__Try it__:
The whole of the data is to be duplicated precisely.

__Given entries__:
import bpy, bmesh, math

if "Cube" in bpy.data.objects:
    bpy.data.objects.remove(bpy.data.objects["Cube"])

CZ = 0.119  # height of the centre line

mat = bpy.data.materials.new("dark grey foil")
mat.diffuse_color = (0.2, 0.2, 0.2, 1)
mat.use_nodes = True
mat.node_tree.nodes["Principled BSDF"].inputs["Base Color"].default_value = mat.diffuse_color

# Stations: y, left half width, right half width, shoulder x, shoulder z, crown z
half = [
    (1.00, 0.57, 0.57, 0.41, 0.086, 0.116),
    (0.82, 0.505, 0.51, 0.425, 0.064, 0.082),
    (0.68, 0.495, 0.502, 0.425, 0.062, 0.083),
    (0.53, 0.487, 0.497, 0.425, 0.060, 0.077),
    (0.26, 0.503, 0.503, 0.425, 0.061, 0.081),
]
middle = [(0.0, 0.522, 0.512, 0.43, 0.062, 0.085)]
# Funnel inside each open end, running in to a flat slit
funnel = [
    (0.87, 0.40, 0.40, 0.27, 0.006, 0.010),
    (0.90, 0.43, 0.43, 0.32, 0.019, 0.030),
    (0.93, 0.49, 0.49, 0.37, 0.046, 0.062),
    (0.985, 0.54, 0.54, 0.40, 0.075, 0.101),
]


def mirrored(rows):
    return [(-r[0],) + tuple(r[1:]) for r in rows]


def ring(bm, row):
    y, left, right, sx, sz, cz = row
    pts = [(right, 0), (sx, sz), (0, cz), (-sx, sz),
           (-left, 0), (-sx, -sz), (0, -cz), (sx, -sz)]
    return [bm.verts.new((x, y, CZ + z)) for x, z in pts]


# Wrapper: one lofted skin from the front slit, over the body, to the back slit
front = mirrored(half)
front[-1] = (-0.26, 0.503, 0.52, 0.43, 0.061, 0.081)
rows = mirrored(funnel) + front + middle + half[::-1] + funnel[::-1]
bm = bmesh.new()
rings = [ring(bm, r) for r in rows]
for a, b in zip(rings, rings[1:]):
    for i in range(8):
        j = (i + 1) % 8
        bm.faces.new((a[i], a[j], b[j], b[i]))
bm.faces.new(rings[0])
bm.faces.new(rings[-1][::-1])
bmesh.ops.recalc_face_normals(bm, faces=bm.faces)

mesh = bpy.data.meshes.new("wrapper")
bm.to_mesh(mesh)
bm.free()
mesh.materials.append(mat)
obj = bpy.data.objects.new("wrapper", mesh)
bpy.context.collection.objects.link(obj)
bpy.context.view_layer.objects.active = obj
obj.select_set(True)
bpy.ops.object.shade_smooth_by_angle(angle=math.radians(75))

__Result of this exercise__:
import bpy, bmesh, math

if "Cube" in bpy.data.objects:
    bpy.data.objects.remove(bpy.data.objects["Cube"])

CZ = 0.119  # height of the centre line

mat = bpy.data.materials.new("dark grey foil")
mat.diffuse_color = (0.2, 0.2, 0.2, 1)
mat.use_nodes = True
mat.node_tree.nodes["Principled BSDF"].inputs["Base Color"].default_value = mat.diffuse_color

# Stations: y, left half width, right half width, shoulder x, shoulder z, crown z
half = [
    (1.00, 0.57, 0.57, 0.41, 0.086, 0.116),
    (0.82, 0.505, 0.51, 0.425, 0.064, 0.082),
    (0.68, 0.495, 0.502, 0.425, 0.062, 0.083),
    (0.53, 0.487, 0.497, 0.425, 0.060, 0.077),
    (0.26, 0.503, 0.503, 0.425, 0.061, 0.081),
]
middle = [(0.0, 0.522, 0.512, 0.43, 0.062, 0.085)]
# Funnel inside each open end, running in to a flat slit
funnel = [
    (0.87, 0.40, 0.40, 0.27, 0.006, 0.010),
    (0.90, 0.43, 0.43, 0.32, 0.019, 0.030),
    (0.93, 0.49, 0.49, 0.37, 0.046, 0.062),
    (0.985, 0.54, 0.54, 0.40, 0.075, 0.101),
]


def mirrored(rows):
    return [(-r[0],) + tuple(r[1:]) for r in rows]


def ring(bm, row):
    y, left, right, sx, sz, cz = row
    pts = [(right, 0), (sx, sz), (0, cz), (-sx, sz),
           (-left, 0), (-sx, -sz), (0, -cz), (sx, -sz)]
    return [bm.verts.new((x, y, CZ + z)) for x, z in pts]


# Wrapper: one lofted skin from the front slit, over the body, to the back slit
front = mirrored(half)
front[-1] = (-0.26, 0.503, 0.52, 0.43, 0.061, 0.081)
rows = mirrored(funnel) + front + middle + half[::-1] + funnel[::-1]
bm = bmesh.new()
rings = [ring(bm, r) for r in rows]
for a, b in zip(rings, rings[1:]):
    for i in range(8):
        j = (i + 1) % 8
        bm.faces.new((a[i], a[j], b[j], b[i]))
bm.faces.new(rings[0])
bm.faces.new(rings[-1][::-1])
bmesh.ops.recalc_face_normals(bm, faces=bm.faces)

mesh = bpy.data.meshes.new("wrapper")
bm.to_mesh(mesh)
bm.free()
mesh.materials.append(mat)
obj = bpy.data.objects.new("wrapper", mesh)
bpy.context.collection.objects.link(obj)
bpy.context.view_layer.objects.active = obj
obj.select_set(True)
bpy.ops.object.shade_smooth_by_angle(angle=math.radians(75))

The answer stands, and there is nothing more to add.